So… teachers in their individual classrooms are doing innovative things.  They are applying creative ideas in the course of their instruction, making changes to their environments, altering routines and planning differently.  But we can’t say it is a school or district-wide change that is occurring, because these things are happening in isolated corners of buildings, at the end of my hallway, and behind someone’s door.  When my colleague shares her innovative practice with me, and then our whole grade level jumps on board, this isn’t school-wide change (yet).  Then another grade level joins in, and finally when everyone is doing it… it can no longer be called change!  If we are doing what a friend was talking about last year, that's nothing new.

So, I see no big shifts occurring suddenly in my school or district.  But, I can make some predictions about the future.

Testing - I believe we will see a day, in the not so distant future, when students no longer sit in a computer lab for hours doing state testing. In my opinion, the opt-out movement will be the catalyst for innovation here.  Maybe, the idea of formative assessment (smaller, quick checks along the way) will become the model for school assessment.  These can be valid and reliable, norm referenced and administered with fidelity… but they will be quick peeks to check the temperature of our schools.  Academic screeners will determine whether more diagnostic assessments are required in specific cases.  There will still be oversight and accountability, but it will become more manageable and less intrusive to our teaching and learning environments.  

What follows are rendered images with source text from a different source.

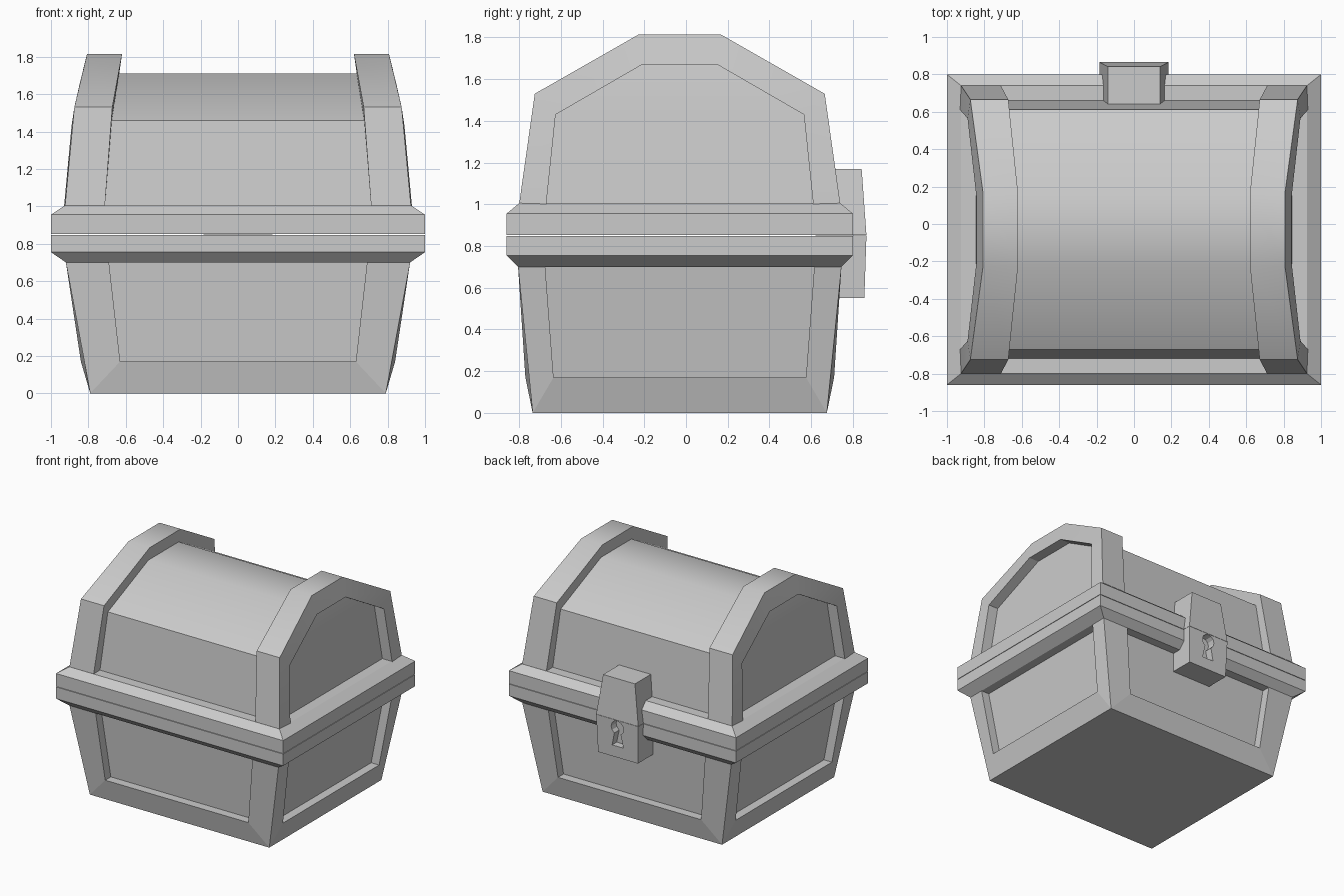
import bpy, bmesh, math
from mathutils import Matrix

if "Cube" in bpy.data.objects:
    bpy.data.objects.remove(bpy.data.objects["Cube"])

CY = -0.03   # centre of the chest body in y (the lock sticks out at the back)


def finish(bm, name):
    bmesh.ops.remove_doubles(bm, verts=bm.verts, dist=1e-4)
    bmesh.ops.recalc_face_normals(bm, faces=bm.faces)
    me = bpy.data.meshes.new(name)
    bm.to_mesh(me)
    bm.free()
    ob = bpy.data.objects.new(name, me)
    bpy.context.collection.objects.link(ob)
    return ob


def loft(bm, rings, closed):
    """Join rings of points with quads; returns the vertex rings."""
    vs = [[bm.verts.new(p) for p in r] for r in rings]
    for a, b in zip(vs, vs[1:]):
        n = len(a)
        for i in range(n if closed else n - 1):
            j = (i + 1) % n
            bm.faces.new((a[i], a[j], b[j], b[i]))
    return vs


def solid(name, rings):
    bm = bmesh.new()
    vs = loft(bm, rings, True)
    bm.faces.new(vs[0])
    bm.faces.new(vs[-1])
    return finish(bm, name)


def rect(x, y0, y1, z):
    return [(-x, y0, z), (x, y0, z), (x, y1, z), (-x, y1, z)]


def smooth(ob):
    bpy.ops.object.select_all(action='DESELECT')
    ob.select_set(True)
    bpy.context.view_layer.objects.active = ob
    bpy.ops.object.shade_smooth_by_angle(angle=math.radians(30))


# Tapered base: each side is a U-shaped frame round a recessed panel
H, SILL, DEPTH = 0.70, 0.17, 0.07
bm = bmesh.new()
for k in range(4):
    # outer half width, outer distance, inner half width (bottom, top), sill distance
    if k % 2 == 0:
        w, d, wi, ds = (0.79, 0.92), (0.705, 0.775), (0.63, 0.69), 0.74
    else:
        w, d, wi, ds = (0.705, 0.775), (0.79, 0.92), (0.605, 0.645), 0.84
    outer = [(-w[1], -d[1], H), (-w[0], -d[0], 0), (w[0], -d[0], 0), (w[1], -d[1], H)]
    inner = [(-wi[1], -d[1], H), (-wi[0], -ds, SILL), (wi[0], -ds, SILL), (wi[1], -d[1], H)]
    floor = [(x, y + DEPTH, z) for x, y, z in inner]
    rot = Matrix.Translation((0, CY, 0)) @ Matrix.Rotation(k * math.pi / 2, 4, 'Z')
    vs = loft(bm, [outer, inner, floor], False)
    bm.faces.new(vs[2])
    bmesh.ops.transform(bm, matrix=rot, verts=[v for r in vs for v in r])
bm.faces.new([bm.verts.new(p) for p in rect(0.79, CY - 0.705, CY + 0.705, 0)])
finish(bm, "chest_base")


# Rim in two halves, meeting at the opening seam
def rim(name, steps):
    solid(name, [rect(x, CY - y, CY + y, z) for x, y, z in steps])


rim("lower_rim", [(0.92, 0.775, 0.70), (1.0, 0.83, 0.755), (1.0, 0.83, 0.848)])
rim("upper_rim", [(1.0, 0.83, 0.852), (1.0, 0.83, 0.955), (0.925, 0.77, 1.005)])


# Lid: arches lofted from end panel to end frame, band, recess and barrel
def arch(s, pts):
    """pts are (x, half depth, z) from the foot to the crown, mirrored in y."""
    return ([(s * x, CY - y, z) for x, y, z in pts] +
            [(s * x, CY + y, z) for x, y, z in reversed(pts)])


Z0 = 1.0
end_inner = [(0.93, 0.64, Z0), (0.89, 0.595, 1.43), (0.843, 0.18, 1.67)]
end_panel = [(x - 0.085, y, z) for x, y, z in end_inner]
end_outer = [(0.925, 0.77, Z0), (0.875, 0.695, 1.53), (0.807, 0.195, 1.815)]
band_inner = [(0.712, 0.77, Z0), (0.672, 0.695, 1.53), (0.62, 0.195, 1.815)]
barrel = [(0.712, 0.69, Z0), (0.675, 0.642, 1.46), (0.635, 0.19, 1.71)]
half = [end_panel, end_inner, end_outer, band_inner, barrel]
bm = bmesh.new()
vs = loft(bm, [arch(1, p) for p in half] + [arch(-1, p) for p in reversed(half)], False)
for r in (vs[0], vs[-1]):
    bm.faces.new((r[0], r[1], r[4], r[5]))
    bm.faces.new((r[1], r[2], r[3], r[4]))
smooth(finish(bm, "lid"))

# Lock on the back: hasp on the lid, lock body on the base
solid("lock_hasp", [rect(0.185, 0.60, 0.865, 0.852), rect(0.14, 0.60, 0.842, 1.17)])
body = solid("lock_body", [rect(0.175, 0.62, 0.855, 0.55), rect(0.185, 0.62, 0.865, 0.85)])

# Keyhole cut into the lock body
hole = [(0.055 * math.cos(a), 0.79 + 0.055 * math.sin(a))
        for a in (math.radians(-60 + 300 * i / 10) for i in range(11))]
hole += [(-0.05, 0.64), (0.05, 0.64)]
cutter = solid("keyhole_cutter", [[(x, y, z) for x, z in hole] for y in (0.80, 0.95)])
cutter.hide_render = True
mod = body.modifiers.new("keyhole", 'BOOLEAN')
mod.operation, mod.solver, mod.object = 'DIFFERENCE', 'EXACT', cutter
bpy.context.view_layer.objects.active = body
bpy.ops.object.modifier_apply(modifier=mod.name)
bpy.data.objects.remove(cutter)
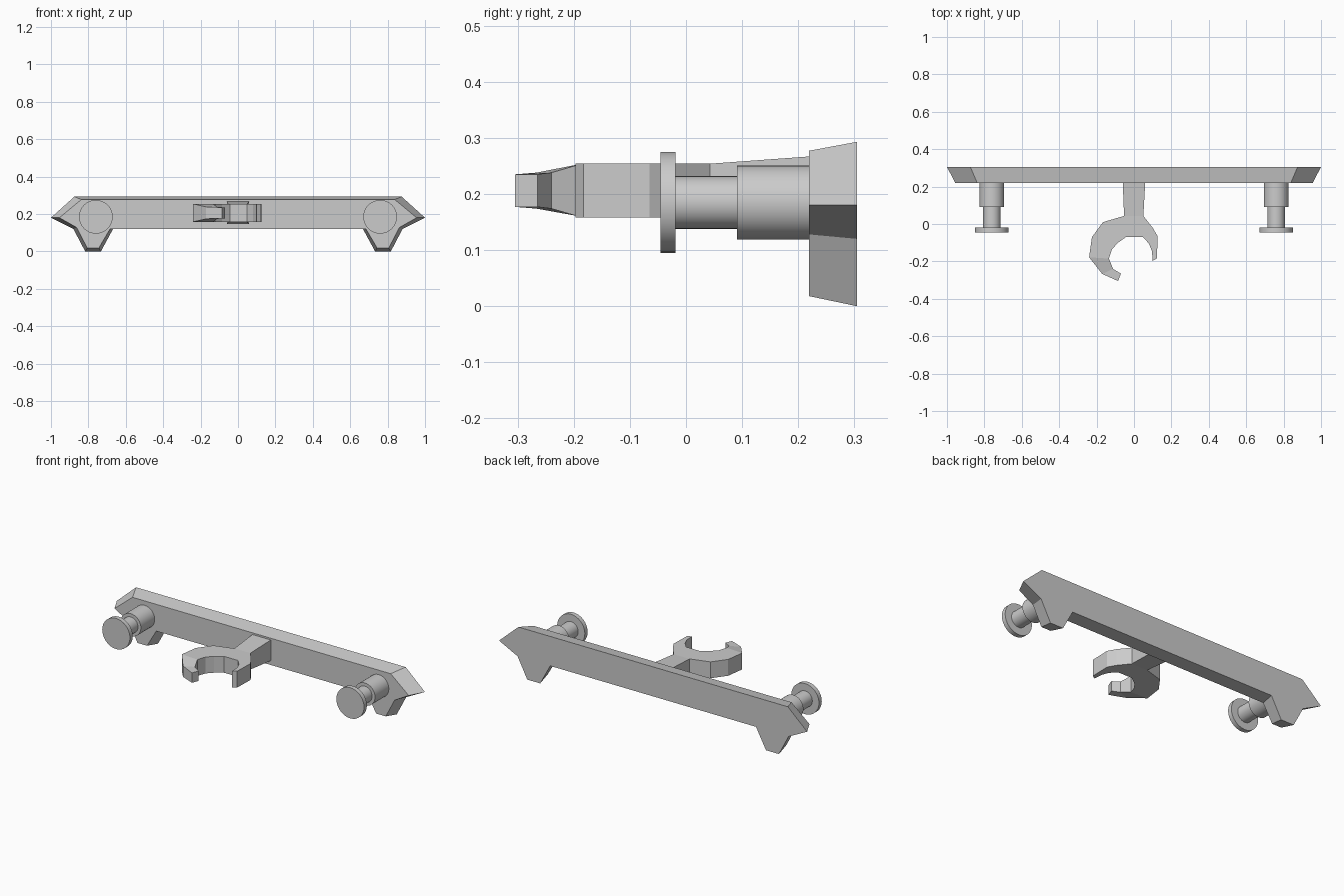
import bpy, bmesh, math

if "Cube" in bpy.data.objects:
    bpy.data.objects.remove(bpy.data.objects["Cube"])


def finish(bm, name):
    bmesh.ops.recalc_face_normals(bm, faces=bm.faces)
    me = bpy.data.meshes.new(name)
    bm.to_mesh(me)
    bm.free()
    ob = bpy.data.objects.new(name, me)
    bpy.context.collection.objects.link(ob)
    return ob


# Bar with pointed ends and two feet: right-half outlines at the back and front
back = [(0.875, 0.293), (1.0, 0.18), (0.88, 0.12), (0.817, 0.0), (0.733, 0.0), (0.668, 0.12)]
front = [(0.838, 0.277), (0.955, 0.18), (0.863, 0.128), (0.806, 0.018), (0.744, 0.018), (0.684, 0.12)]
bm = bmesh.new()
rings = []
for half, y in ((back, 0.305), (front, 0.219)):
    outline = half + [(-x, z) for x, z in reversed(half)]
    rings.append([bm.verts.new((x, y, z)) for x, z in outline])
    bm.faces.new(rings[-1])
n = len(rings[0])
for i in range(n):
    j = (i + 1) % n
    bm.faces.new((rings[0][i], rings[0][j], rings[1][j], rings[1][i]))
finish(bm, "bar")

# Stepped pins with a flat head: radius, y along the axis
PIN = [(0.066, 0.225), (0.066, 0.091), (0.047, 0.091), (0.047, -0.019), (0.09, -0.019), (0.09, -0.045)]
SEG = 32
for side, label in ((-1, "left"), (1, "right")):
    bm = bmesh.new()
    loops = [[bm.verts.new((side * 0.76 + r * math.cos(2 * math.pi * k / SEG), y,
                            0.185 + r * math.sin(2 * math.pi * k / SEG)))
              for k in range(SEG)] for r, y in PIN]
    for a, b in zip(loops, loops[1:]):
        for k in range(SEG):
            m = (k + 1) % SEG
            bm.faces.new((a[k], a[m], b[m], b[k]))
    bm.faces.new(loops[0])
    bm.faces.new(loops[-1])
    pin = finish(bm, label + "_pin")
    bpy.ops.object.select_all(action='DESELECT')
    pin.select_set(True)
    bpy.context.view_layer.objects.active = pin
    bpy.ops.object.shade_smooth_by_angle(angle=math.radians(30))

# Open hook: outer x, y, inner x, y, half height at each station round the claw
CLAW = [(-0.085, -0.305, -0.07, -0.265, 0.029),
        (-0.17, -0.267, -0.112, -0.24, 0.032),
        (-0.24, -0.178, -0.134, -0.185, 0.048),
        (-0.225, -0.07, -0.118, -0.135, 0.048),
        (-0.166, 0.01, -0.085, -0.1, 0.048),
        (-0.053, 0.043, -0.043, -0.07, 0.048),
        (0.05, 0.043, 0.048, -0.07, 0.048),
        (0.1, -0.02, 0.08, -0.105, 0.048),
        (0.126, -0.065, 0.096, -0.145, 0.048),
        (0.123, -0.183, 0.1, -0.197, 0.048)]
ZC = 0.206
bm = bmesh.new()
sections = []
for ox, oy, ix, iy, h in CLAW:
    sections.append([bm.verts.new(p) for p in ((ox, oy, ZC - h), (ox, oy, ZC + h),
                                               (ix, iy, ZC + h), (ix, iy, ZC - h))])
outer = []
for a, b in zip(sections, sections[1:]):
    for k in range(4):
        m = (k + 1) % 4
        f = bm.faces.new((a[k], a[m], b[m], b[k]))
        if k == 0:
            outer.append(f)
bm.faces.new(sections[0])
bm.faces.new(sections[-1])
bmesh.ops.recalc_face_normals(bm, faces=bm.faces)
# Arm flaring from the claw to the bar
arm = bmesh.ops.extrude_discrete_faces(bm, faces=[outer[5]])["faces"][0]
for v in arm.verts:
    v.co = (math.copysign(0.06, v.co.x), 0.222, ZC + math.copysign(0.061, v.co.z - ZC))
finish(bm, "hook")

Personalized Learning Opportunities - I think we will see a greater shift from content based instruction to the development of skills, attitudes and habits that can be applied across learning environments.  The job of teachers of the future will be to teach strategies for questioning, thinking, investigating and solving problems.  We will provide the environment, the tools and opportunity to explore, inquire, create and communicate. We will teach kids to learn rather than teach kids “stuff”.

Flexible Schedules and Learning Environments - I believe we will see more blended learning environments.  Students in early grades are likely to spend the day at “school” because parents are working, but they will move about the building and the grounds.  We will see more community gardens at school and interactive playgrounds.  We will have maker spaces and workshops in the library.  Students will interact across grade level and content area as they pursue learning projects that make a difference for their community.  We will see more involvement from community members and businesses, and kids will make connections.  In middle and high school, I envision students attending “classes” on a fixed schedule as needed, but also independently from their home online in the evening so they can work or volunteer in the community where they will practice skills that can’t be measured on a standardized test.

Integrated Curriculum - Teachers and businesses are advocating for 21st Century Skills, and more STEM (science, technology, engineering, math).  And, as folks get excited about the potential for future scientists and engineers other folks are saying ”Hey, what about me?” And so STEM becomes STEAM to include art.  STEAM becomes STREAM to indicate the need to read across content areas.  A friend shared her excitement for STEAM but the A stood for agriculture in her enthusiastic telling.  All of these changing acronyms say to me that we are still thinking in boxes and isolated curriculum areas.  But, I also believe this debate and dialogue is an indication that we are coming back to the “integrated day” that I learned about 24 years ago in my education program at Hope University.  We are coming to realize there isn’t time in the day for a 2 hour reading block, then 1/2 hour writing, and 45 minutes of science.  When will we fit math in the schedule?  Besides… we learn better when skills are practiced in meaningful context.  

Change is coming!  Either it’s creeping up on us slowly and we aren’t calling it change, or the pace of change in the world is so fast that when everything is changing … it’s hard to say what change is really settling in.